Task =>
Could every line of the listing be output exactly, with the pictures skipped?
* * * *
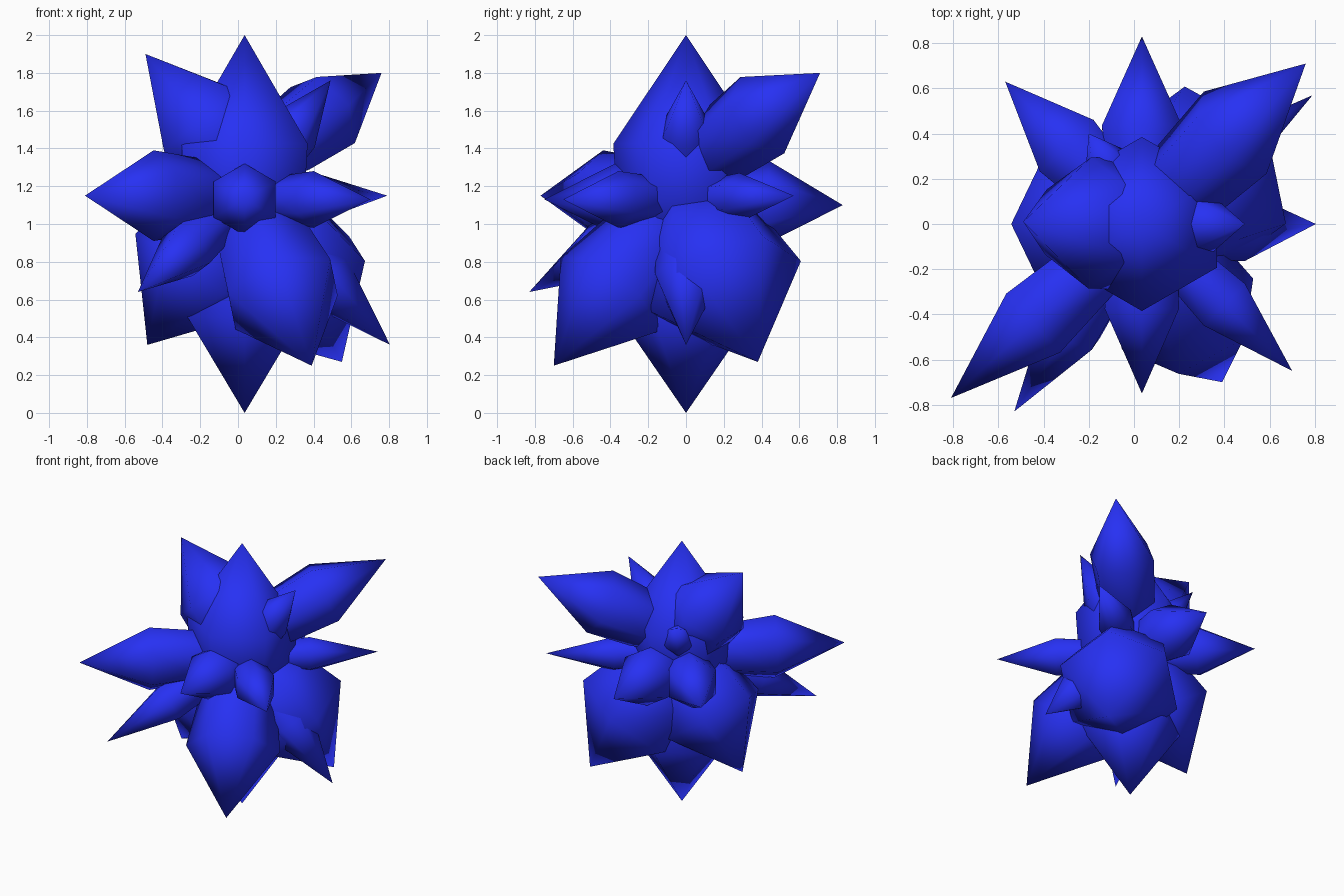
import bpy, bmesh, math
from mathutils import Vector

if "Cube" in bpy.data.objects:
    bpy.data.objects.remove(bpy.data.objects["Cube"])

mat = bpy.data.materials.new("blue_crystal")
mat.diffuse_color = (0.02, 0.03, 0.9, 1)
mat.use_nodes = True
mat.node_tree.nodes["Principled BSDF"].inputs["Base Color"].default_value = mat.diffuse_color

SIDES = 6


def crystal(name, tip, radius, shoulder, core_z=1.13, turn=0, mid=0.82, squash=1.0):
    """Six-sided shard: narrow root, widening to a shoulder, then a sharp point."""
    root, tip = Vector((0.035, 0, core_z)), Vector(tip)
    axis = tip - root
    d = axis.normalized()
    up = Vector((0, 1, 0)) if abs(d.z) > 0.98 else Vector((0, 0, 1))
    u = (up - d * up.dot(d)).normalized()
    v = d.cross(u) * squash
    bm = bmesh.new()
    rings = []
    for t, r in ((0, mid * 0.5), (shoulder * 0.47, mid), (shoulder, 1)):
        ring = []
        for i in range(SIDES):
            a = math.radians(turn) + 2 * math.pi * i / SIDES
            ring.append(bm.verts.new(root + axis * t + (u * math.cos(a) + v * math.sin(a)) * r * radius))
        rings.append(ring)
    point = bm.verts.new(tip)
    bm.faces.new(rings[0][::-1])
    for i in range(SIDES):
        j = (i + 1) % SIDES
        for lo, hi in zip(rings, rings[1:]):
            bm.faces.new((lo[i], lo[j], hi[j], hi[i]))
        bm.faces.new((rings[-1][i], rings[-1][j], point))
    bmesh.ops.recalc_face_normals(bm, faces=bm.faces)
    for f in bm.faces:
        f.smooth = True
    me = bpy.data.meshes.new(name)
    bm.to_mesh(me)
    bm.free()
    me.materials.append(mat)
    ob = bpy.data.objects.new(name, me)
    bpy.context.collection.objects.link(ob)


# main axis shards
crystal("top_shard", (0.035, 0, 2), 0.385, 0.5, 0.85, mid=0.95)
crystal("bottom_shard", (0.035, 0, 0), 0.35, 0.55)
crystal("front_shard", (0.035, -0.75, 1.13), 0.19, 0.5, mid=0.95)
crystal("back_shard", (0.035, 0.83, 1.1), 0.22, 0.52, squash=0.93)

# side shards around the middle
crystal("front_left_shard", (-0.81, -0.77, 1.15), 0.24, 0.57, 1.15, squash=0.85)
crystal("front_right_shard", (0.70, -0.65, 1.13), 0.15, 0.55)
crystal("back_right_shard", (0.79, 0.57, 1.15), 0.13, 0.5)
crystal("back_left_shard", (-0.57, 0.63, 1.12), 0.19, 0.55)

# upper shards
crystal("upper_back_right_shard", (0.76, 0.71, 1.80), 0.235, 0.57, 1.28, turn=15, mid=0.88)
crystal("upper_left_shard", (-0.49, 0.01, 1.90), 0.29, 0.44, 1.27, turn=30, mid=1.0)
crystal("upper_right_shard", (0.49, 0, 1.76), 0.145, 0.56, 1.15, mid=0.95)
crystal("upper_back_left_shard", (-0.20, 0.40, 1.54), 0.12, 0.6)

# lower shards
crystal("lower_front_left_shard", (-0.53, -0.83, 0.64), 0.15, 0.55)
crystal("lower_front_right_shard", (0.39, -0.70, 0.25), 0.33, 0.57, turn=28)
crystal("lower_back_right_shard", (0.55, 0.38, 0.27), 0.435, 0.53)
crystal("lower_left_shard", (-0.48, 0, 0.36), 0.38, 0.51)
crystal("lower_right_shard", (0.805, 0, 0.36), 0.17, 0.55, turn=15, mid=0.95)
* * * *
Written response =>
import bpy, bmesh, math
from mathutils import Vector

if "Cube" in bpy.data.objects:
    bpy.data.objects.remove(bpy.data.objects["Cube"])

mat = bpy.data.materials.new("blue_crystal")
mat.diffuse_color = (0.02, 0.03, 0.9, 1)
mat.use_nodes = True
mat.node_tree.nodes["Principled BSDF"].inputs["Base Color"].default_value = mat.diffuse_color

SIDES = 6


def crystal(name, tip, radius, shoulder, core_z=1.13, turn=0, mid=0.82, squash=1.0):
    """Six-sided shard: narrow root, widening to a shoulder, then a sharp point."""
    root, tip = Vector((0.035, 0, core_z)), Vector(tip)
    axis = tip - root
    d = axis.normalized()
    up = Vector((0, 1, 0)) if abs(d.z) > 0.98 else Vector((0, 0, 1))
    u = (up - d * up.dot(d)).normalized()
    v = d.cross(u) * squash
    bm = bmesh.new()
    rings = []
    for t, r in ((0, mid * 0.5), (shoulder * 0.47, mid), (shoulder, 1)):
        ring = []
        for i in range(SIDES):
            a = math.radians(turn) + 2 * math.pi * i / SIDES
            ring.append(bm.verts.new(root + axis * t + (u * math.cos(a) + v * math.sin(a)) * r * radius))
        rings.append(ring)
    point = bm.verts.new(tip)
    bm.faces.new(rings[0][::-1])
    for i in range(SIDES):
        j = (i + 1) % SIDES
        for lo, hi in zip(rings, rings[1:]):
            bm.faces.new((lo[i], lo[j], hi[j], hi[i]))
        bm.faces.new((rings[-1][i], rings[-1][j], point))
    bmesh.ops.recalc_face_normals(bm, faces=bm.faces)
    for f in bm.faces:
        f.smooth = True
    me = bpy.data.meshes.new(name)
    bm.to_mesh(me)
    bm.free()
    me.materials.append(mat)
    ob = bpy.data.objects.new(name, me)
    bpy.context.collection.objects.link(ob)


# main axis shards
crystal("top_shard", (0.035, 0, 2), 0.385, 0.5, 0.85, mid=0.95)
crystal("bottom_shard", (0.035, 0, 0), 0.35, 0.55)
crystal("front_shard", (0.035, -0.75, 1.13), 0.19, 0.5, mid=0.95)
crystal("back_shard", (0.035, 0.83, 1.1), 0.22, 0.52, squash=0.93)

# side shards around the middle
crystal("front_left_shard", (-0.81, -0.77, 1.15), 0.24, 0.57, 1.15, squash=0.85)
crystal("front_right_shard", (0.70, -0.65, 1.13), 0.15, 0.55)
crystal("back_right_shard", (0.79, 0.57, 1.15), 0.13, 0.5)
crystal("back_left_shard", (-0.57, 0.63, 1.12), 0.19, 0.55)

# upper shards
crystal("upper_back_right_shard", (0.76, 0.71, 1.80), 0.235, 0.57, 1.28, turn=15, mid=0.88)
crystal("upper_left_shard", (-0.49, 0.01, 1.90), 0.29, 0.44, 1.27, turn=30, mid=1.0)
crystal("upper_right_shard", (0.49, 0, 1.76), 0.145, 0.56, 1.15, mid=0.95)
crystal("upper_back_left_shard", (-0.20, 0.40, 1.54), 0.12, 0.6)

# lower shards
crystal("lower_front_left_shard", (-0.53, -0.83, 0.64), 0.15, 0.55)
crystal("lower_front_right_shard", (0.39, -0.70, 0.25), 0.33, 0.57, turn=28)
crystal("lower_back_right_shard", (0.55, 0.38, 0.27), 0.435, 0.53)
crystal("lower_left_shard", (-0.48, 0, 0.36), 0.38, 0.51)
crystal("lower_right_shard", (0.805, 0, 0.36), 0.17, 0.55, turn=15, mid=0.95)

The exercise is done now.